• _THE DATA_:
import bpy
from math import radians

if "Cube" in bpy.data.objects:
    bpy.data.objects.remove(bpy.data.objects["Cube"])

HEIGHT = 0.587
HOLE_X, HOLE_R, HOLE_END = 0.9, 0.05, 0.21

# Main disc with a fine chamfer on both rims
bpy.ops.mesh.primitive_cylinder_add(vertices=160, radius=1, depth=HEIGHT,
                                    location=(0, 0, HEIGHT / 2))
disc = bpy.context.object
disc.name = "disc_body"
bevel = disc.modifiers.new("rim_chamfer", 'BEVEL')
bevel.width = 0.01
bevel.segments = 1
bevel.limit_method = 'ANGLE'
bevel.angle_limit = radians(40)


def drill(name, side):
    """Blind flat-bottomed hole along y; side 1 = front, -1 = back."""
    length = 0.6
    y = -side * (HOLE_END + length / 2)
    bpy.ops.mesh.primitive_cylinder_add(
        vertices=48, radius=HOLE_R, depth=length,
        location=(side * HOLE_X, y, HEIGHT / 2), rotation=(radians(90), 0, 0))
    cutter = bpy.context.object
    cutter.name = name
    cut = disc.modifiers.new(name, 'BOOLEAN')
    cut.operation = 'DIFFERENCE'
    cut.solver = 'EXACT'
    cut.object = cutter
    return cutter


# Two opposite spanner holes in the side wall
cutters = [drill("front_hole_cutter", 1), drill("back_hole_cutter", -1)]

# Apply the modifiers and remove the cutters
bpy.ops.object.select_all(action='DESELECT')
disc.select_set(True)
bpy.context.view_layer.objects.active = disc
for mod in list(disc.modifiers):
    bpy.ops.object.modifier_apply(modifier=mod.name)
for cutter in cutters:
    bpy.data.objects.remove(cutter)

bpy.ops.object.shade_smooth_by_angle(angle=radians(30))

• _GOAL OF THE EXERCISE_: All the lines above must be output exactly, with none omitted.

• _EXERCISE ANSWER_:
import bpy
from math import radians

if "Cube" in bpy.data.objects:
    bpy.data.objects.remove(bpy.data.objects["Cube"])

HEIGHT = 0.587
HOLE_X, HOLE_R, HOLE_END = 0.9, 0.05, 0.21

# Main disc with a fine chamfer on both rims
bpy.ops.mesh.primitive_cylinder_add(vertices=160, radius=1, depth=HEIGHT,
                                    location=(0, 0, HEIGHT / 2))
disc = bpy.context.object
disc.name = "disc_body"
bevel = disc.modifiers.new("rim_chamfer", 'BEVEL')
bevel.width = 0.01
bevel.segments = 1
bevel.limit_method = 'ANGLE'
bevel.angle_limit = radians(40)


def drill(name, side):
    """Blind flat-bottomed hole along y; side 1 = front, -1 = back."""
    length = 0.6
    y = -side * (HOLE_END + length / 2)
    bpy.ops.mesh.primitive_cylinder_add(
        vertices=48, radius=HOLE_R, depth=length,
        location=(side * HOLE_X, y, HEIGHT / 2), rotation=(radians(90), 0, 0))
    cutter = bpy.context.object
    cutter.name = name
    cut = disc.modifiers.new(name, 'BOOLEAN')
    cut.operation = 'DIFFERENCE'
    cut.solver = 'EXACT'
    cut.object = cutter
    return cutter


# Two opposite spanner holes in the side wall
cutters = [drill("front_hole_cutter", 1), drill("back_hole_cutter", -1)]

# Apply the modifiers and remove the cutters
bpy.ops.object.select_all(action='DESELECT')
disc.select_set(True)
bpy.context.view_layer.objects.active = disc
for mod in list(disc.modifiers):
    bpy.ops.object.modifier_apply(modifier=mod.name)
for cutter in cutters:
    bpy.data.objects.remove(cutter)

bpy.ops.object.shade_smooth_by_angle(angle=radians(30))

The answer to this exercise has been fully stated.